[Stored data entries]
::::
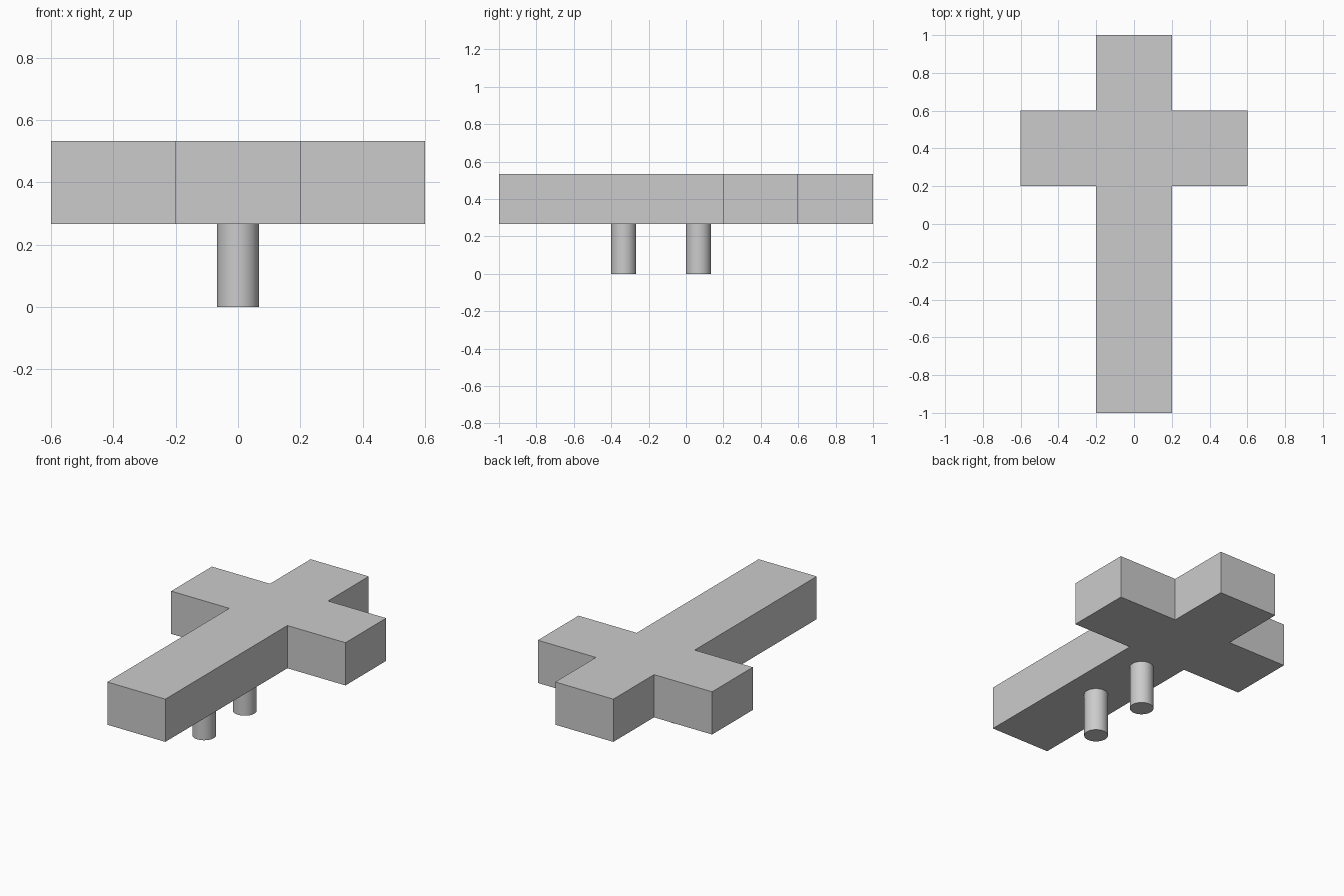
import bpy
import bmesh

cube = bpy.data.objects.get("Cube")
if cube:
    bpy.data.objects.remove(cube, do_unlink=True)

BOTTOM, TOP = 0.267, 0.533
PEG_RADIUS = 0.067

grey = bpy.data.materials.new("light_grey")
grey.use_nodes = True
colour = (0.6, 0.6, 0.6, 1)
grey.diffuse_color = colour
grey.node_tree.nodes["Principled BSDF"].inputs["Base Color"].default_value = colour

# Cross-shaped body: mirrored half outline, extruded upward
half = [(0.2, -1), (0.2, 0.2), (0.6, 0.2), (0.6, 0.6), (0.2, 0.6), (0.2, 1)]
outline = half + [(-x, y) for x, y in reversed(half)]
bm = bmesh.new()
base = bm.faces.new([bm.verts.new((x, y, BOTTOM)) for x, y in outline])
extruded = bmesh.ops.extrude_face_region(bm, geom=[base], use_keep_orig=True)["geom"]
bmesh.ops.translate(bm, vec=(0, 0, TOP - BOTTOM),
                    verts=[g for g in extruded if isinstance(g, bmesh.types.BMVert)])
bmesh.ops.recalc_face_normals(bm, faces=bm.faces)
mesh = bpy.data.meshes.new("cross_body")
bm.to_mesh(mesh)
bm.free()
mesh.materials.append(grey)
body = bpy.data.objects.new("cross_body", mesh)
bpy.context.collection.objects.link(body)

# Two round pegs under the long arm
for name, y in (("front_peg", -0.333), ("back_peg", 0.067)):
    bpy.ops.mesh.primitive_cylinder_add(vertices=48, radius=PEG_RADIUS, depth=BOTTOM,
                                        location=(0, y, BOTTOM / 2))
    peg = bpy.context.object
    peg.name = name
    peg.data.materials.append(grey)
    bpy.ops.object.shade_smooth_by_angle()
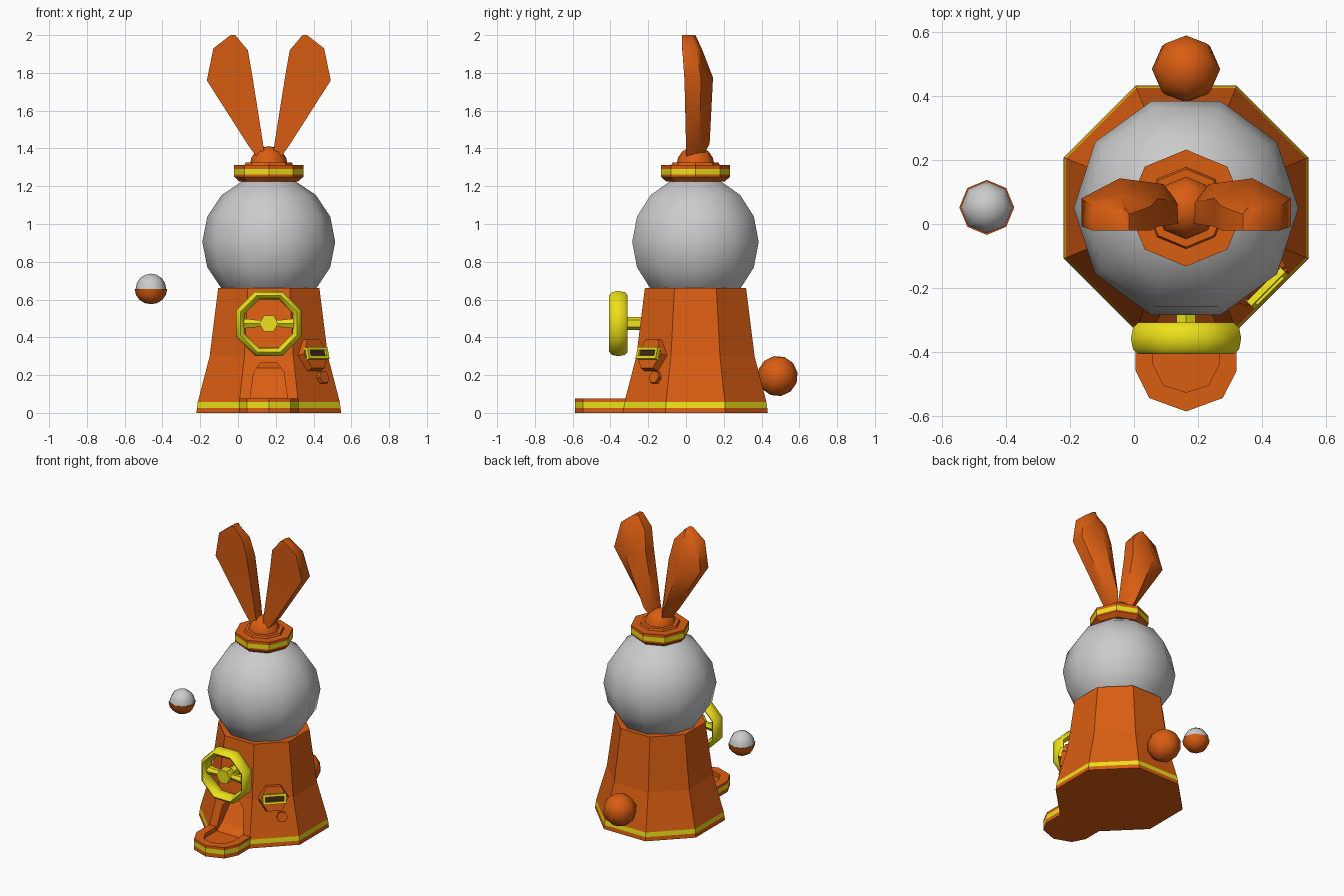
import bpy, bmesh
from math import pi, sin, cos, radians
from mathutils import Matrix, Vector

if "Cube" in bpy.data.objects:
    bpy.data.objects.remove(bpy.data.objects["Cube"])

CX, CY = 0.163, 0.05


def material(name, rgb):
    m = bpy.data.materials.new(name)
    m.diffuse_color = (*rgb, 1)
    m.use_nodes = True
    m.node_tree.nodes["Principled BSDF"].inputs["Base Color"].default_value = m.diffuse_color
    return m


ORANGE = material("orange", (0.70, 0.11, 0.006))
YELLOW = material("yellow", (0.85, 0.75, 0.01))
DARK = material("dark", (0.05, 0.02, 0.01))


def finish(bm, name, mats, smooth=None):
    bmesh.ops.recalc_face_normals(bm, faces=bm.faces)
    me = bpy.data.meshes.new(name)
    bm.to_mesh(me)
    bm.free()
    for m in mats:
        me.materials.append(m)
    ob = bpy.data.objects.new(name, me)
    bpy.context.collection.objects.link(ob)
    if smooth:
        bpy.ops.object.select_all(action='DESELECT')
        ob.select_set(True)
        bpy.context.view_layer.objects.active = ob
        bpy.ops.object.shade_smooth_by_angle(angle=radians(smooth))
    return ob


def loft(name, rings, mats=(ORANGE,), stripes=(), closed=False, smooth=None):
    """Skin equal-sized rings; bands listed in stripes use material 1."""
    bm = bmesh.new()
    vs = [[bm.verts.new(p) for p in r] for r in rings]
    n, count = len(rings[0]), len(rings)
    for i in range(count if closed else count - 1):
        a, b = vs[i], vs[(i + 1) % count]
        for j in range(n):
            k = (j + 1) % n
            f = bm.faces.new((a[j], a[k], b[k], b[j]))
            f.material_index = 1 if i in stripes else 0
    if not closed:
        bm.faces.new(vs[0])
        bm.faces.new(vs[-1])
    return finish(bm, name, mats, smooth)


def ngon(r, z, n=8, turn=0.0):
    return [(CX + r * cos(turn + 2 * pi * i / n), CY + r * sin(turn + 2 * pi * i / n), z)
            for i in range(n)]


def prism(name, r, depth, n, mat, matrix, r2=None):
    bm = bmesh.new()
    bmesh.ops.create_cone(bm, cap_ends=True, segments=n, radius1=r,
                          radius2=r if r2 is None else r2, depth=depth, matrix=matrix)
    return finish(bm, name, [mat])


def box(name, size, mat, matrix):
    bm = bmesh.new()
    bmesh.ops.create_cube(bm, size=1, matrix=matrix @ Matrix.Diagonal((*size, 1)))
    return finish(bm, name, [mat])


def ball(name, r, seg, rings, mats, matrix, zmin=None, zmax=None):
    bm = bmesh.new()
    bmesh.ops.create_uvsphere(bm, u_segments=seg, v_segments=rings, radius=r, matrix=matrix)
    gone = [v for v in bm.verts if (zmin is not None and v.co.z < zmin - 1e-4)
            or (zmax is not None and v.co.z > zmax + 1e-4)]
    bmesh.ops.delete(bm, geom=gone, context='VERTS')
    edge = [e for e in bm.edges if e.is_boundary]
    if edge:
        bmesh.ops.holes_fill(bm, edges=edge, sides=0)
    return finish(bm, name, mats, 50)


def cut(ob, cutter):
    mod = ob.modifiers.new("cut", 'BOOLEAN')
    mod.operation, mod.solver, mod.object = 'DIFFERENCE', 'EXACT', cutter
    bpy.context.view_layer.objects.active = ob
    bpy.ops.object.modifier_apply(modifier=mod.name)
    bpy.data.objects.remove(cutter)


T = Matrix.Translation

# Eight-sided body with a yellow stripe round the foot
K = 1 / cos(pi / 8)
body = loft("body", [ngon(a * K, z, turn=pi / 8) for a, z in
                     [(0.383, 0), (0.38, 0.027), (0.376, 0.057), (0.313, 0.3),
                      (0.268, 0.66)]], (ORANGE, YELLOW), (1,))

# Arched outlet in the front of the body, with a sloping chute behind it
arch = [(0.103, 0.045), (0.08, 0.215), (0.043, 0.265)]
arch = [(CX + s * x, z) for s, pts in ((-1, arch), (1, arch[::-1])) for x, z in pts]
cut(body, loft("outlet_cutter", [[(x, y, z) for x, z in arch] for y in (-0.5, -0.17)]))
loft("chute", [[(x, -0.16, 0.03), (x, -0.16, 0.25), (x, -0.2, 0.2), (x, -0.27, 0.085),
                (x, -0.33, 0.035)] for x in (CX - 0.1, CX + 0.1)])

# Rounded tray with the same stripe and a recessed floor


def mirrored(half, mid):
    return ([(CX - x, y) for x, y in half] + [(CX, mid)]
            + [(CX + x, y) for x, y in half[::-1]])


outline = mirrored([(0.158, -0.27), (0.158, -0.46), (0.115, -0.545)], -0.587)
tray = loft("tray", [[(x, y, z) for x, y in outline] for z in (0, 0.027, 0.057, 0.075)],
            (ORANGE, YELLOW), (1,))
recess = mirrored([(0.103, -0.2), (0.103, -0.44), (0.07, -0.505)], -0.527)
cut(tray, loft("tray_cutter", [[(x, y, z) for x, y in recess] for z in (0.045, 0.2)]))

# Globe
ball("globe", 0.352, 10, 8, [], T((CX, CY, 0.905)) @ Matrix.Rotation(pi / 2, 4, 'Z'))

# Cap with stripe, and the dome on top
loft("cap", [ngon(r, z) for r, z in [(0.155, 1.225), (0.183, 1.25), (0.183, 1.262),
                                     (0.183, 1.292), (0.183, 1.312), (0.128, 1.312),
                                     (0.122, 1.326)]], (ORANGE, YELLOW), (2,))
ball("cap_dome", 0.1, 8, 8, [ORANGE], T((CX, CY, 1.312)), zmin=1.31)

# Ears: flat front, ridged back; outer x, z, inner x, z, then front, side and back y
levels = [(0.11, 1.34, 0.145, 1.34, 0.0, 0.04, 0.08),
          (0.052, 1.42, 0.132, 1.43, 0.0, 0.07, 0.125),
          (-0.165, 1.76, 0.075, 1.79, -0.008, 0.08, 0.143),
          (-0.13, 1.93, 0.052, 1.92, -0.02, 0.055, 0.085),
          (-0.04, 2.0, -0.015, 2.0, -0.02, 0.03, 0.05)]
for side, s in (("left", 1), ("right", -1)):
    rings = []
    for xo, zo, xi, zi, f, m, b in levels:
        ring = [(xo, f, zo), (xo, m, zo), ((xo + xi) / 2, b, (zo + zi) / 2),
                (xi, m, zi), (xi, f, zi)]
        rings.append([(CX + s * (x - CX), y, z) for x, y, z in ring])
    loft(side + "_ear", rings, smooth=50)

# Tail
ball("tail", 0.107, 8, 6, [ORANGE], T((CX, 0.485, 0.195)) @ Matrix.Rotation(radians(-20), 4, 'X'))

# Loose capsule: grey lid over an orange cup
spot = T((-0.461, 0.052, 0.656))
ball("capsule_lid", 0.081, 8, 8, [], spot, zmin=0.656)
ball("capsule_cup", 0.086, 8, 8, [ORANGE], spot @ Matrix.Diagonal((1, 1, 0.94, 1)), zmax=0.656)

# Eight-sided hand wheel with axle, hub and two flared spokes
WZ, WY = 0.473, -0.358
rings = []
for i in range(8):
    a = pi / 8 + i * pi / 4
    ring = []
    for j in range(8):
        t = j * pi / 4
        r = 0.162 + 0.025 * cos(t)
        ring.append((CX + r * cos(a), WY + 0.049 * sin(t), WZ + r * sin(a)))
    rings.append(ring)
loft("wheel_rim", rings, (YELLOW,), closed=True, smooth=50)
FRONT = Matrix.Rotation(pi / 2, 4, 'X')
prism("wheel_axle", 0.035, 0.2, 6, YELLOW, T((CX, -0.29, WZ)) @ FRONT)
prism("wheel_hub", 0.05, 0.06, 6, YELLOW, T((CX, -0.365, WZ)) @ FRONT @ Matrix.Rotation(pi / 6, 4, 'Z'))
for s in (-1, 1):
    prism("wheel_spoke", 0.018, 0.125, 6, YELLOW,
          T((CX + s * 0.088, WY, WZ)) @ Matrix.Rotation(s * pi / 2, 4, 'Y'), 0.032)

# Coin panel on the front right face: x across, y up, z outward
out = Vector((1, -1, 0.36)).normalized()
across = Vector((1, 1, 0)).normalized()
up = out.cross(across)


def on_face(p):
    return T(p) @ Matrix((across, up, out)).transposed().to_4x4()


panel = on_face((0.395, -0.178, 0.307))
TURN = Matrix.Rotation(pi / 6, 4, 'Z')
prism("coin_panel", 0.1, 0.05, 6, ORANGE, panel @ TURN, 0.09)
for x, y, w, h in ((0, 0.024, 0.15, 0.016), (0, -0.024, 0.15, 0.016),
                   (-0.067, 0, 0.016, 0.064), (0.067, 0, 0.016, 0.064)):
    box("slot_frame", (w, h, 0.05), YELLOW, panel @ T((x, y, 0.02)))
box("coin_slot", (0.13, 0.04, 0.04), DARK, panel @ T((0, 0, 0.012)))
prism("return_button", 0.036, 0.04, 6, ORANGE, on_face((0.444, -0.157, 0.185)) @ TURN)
::::
**WHAT IS BEING ASKED:** Output only the lines from the start of the data through the line that holds "# Cross-shaped body: mirrored". Keep them exact and leave the pictures out.

**EXERCISE ANSWER:**
import bpy
import bmesh

cube = bpy.data.objects.get("Cube")
if cube:
    bpy.data.objects.remove(cube, do_unlink=True)

BOTTOM, TOP = 0.267, 0.533
PEG_RADIUS = 0.067

grey = bpy.data.materials.new("light_grey")
grey.use_nodes = True
colour = (0.6, 0.6, 0.6, 1)
grey.diffuse_color = colour
grey.node_tree.nodes["Principled BSDF"].inputs["Base Color"].default_value = colour

# Cross-shaped body: mirrored half outline, extruded upward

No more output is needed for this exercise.